Start of Material shown
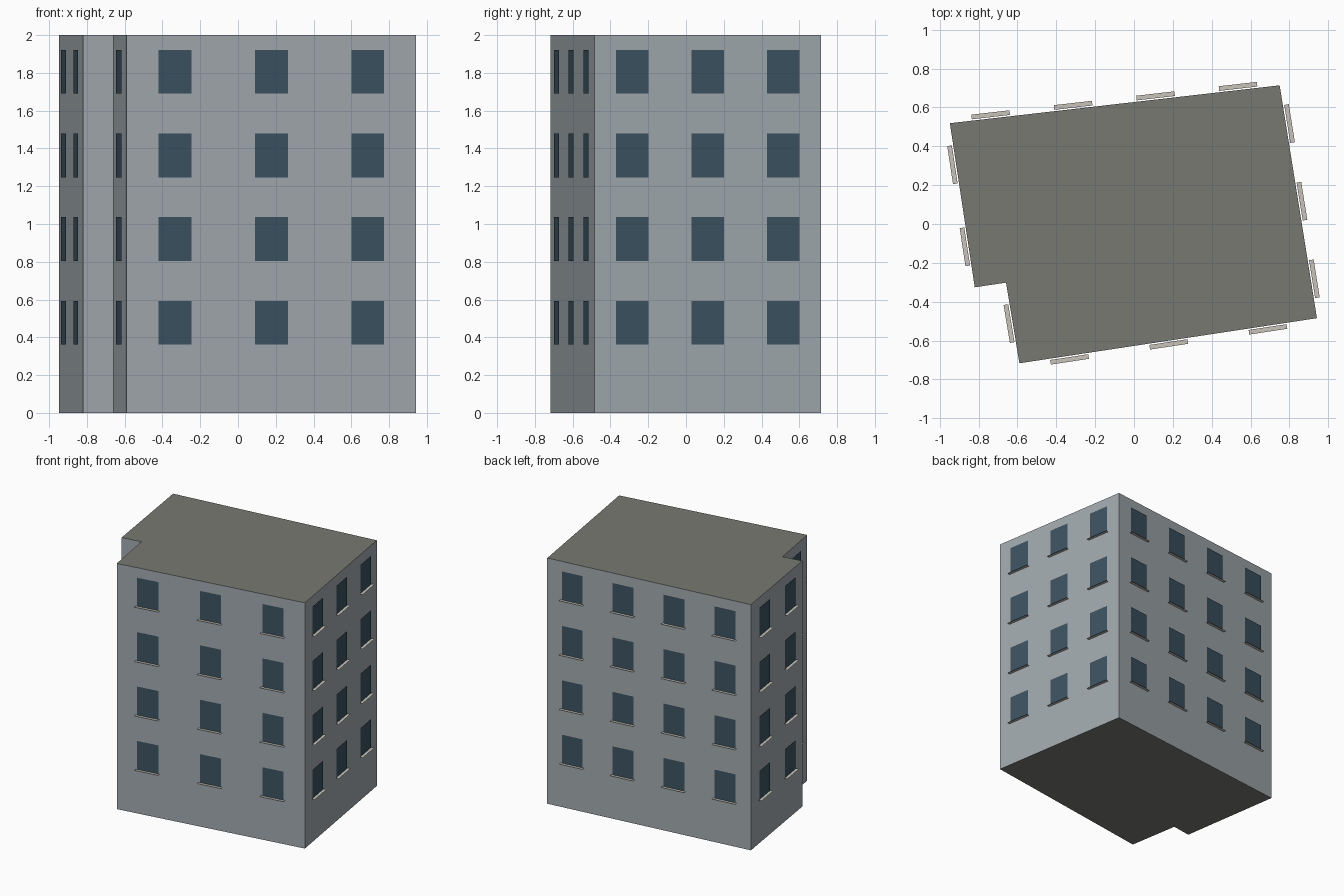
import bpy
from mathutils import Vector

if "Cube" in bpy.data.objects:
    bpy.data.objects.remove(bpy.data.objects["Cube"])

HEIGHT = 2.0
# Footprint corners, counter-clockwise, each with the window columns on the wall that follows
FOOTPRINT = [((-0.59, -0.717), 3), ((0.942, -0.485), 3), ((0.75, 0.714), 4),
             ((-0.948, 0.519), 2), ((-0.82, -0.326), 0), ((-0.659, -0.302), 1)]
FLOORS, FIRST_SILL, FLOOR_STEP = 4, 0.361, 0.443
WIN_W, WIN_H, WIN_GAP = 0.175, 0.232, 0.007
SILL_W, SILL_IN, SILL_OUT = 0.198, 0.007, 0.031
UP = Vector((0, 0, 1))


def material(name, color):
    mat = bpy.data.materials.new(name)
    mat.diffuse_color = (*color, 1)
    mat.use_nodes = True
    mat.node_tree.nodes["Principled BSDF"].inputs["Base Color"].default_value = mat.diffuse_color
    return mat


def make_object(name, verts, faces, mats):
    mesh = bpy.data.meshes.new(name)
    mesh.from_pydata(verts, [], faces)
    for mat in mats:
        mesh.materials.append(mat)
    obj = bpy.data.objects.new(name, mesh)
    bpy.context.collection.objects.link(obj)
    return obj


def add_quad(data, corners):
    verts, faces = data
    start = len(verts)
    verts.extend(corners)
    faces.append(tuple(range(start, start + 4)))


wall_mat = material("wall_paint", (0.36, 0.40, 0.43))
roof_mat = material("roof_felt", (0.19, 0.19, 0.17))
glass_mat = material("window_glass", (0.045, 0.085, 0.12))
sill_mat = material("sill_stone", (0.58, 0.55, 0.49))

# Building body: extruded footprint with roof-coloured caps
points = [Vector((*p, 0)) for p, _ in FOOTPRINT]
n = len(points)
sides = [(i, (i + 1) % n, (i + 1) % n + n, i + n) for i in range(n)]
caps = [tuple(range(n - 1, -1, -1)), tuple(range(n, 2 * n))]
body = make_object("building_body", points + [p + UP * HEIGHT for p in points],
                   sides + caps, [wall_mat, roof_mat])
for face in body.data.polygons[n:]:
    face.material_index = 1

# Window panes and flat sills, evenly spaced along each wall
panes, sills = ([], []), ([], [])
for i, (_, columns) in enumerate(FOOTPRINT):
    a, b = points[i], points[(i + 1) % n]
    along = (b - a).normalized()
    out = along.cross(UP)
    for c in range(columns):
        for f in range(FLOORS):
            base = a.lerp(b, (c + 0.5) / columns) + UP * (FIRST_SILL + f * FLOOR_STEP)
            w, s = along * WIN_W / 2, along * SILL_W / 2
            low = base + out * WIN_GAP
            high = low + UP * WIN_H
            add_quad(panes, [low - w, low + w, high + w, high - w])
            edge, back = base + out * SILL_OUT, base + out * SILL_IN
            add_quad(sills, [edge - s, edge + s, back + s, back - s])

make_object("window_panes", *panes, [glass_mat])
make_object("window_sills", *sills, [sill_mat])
End of Material shown
Start of Material shown
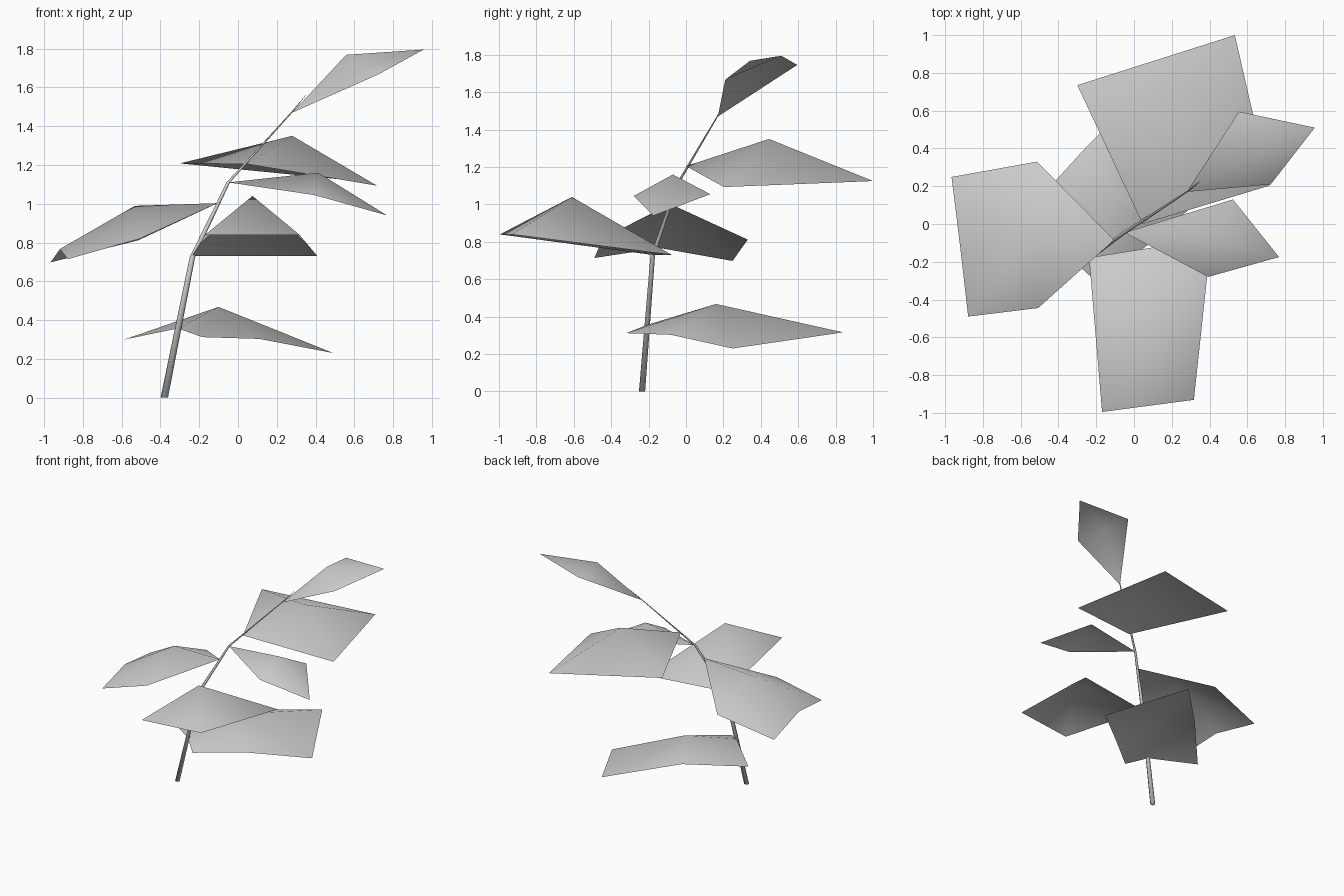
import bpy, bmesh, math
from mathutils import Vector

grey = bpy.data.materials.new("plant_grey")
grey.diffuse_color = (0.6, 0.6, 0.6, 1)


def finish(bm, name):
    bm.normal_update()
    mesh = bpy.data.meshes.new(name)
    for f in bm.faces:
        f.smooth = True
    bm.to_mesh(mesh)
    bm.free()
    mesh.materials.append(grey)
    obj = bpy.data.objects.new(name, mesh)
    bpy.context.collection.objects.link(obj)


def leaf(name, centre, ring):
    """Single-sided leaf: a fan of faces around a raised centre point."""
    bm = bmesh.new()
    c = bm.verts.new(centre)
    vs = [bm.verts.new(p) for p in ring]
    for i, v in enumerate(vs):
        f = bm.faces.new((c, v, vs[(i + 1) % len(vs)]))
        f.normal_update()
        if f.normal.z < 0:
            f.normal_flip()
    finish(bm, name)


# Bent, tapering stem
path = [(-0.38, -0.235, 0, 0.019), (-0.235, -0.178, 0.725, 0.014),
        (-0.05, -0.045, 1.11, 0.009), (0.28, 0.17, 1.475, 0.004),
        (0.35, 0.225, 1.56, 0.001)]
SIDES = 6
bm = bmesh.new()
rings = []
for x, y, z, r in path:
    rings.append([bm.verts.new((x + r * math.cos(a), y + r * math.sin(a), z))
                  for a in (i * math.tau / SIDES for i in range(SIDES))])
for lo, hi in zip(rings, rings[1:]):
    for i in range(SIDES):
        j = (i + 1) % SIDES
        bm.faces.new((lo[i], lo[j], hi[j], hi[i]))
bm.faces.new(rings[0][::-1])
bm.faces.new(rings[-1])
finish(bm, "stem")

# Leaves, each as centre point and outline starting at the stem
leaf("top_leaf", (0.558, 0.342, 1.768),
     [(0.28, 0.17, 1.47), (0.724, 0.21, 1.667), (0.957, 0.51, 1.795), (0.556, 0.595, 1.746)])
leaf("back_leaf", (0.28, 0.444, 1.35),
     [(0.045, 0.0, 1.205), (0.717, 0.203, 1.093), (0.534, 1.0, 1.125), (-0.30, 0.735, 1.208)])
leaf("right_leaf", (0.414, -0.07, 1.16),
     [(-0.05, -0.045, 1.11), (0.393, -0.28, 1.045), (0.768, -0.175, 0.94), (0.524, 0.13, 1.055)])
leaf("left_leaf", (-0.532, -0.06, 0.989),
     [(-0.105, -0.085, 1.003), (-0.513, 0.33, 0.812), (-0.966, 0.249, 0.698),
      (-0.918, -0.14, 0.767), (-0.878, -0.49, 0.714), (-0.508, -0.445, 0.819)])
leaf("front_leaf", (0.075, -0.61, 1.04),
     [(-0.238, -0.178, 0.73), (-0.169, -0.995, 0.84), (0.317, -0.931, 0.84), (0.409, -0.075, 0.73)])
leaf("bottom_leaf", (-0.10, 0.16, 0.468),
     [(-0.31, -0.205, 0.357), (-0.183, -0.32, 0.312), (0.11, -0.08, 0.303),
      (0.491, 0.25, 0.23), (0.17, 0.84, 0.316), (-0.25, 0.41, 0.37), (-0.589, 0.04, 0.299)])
End of Material shown
§ **Work to complete**: Scan the material above. Copy each line where "centre" occurs.

§ **Written solution**:
def leaf(name, centre, ring):
    """Single-sided leaf: a fan of faces around a raised centre point."""
    c = bm.verts.new(centre)
# Leaves, each as centre point and outline starting at the stem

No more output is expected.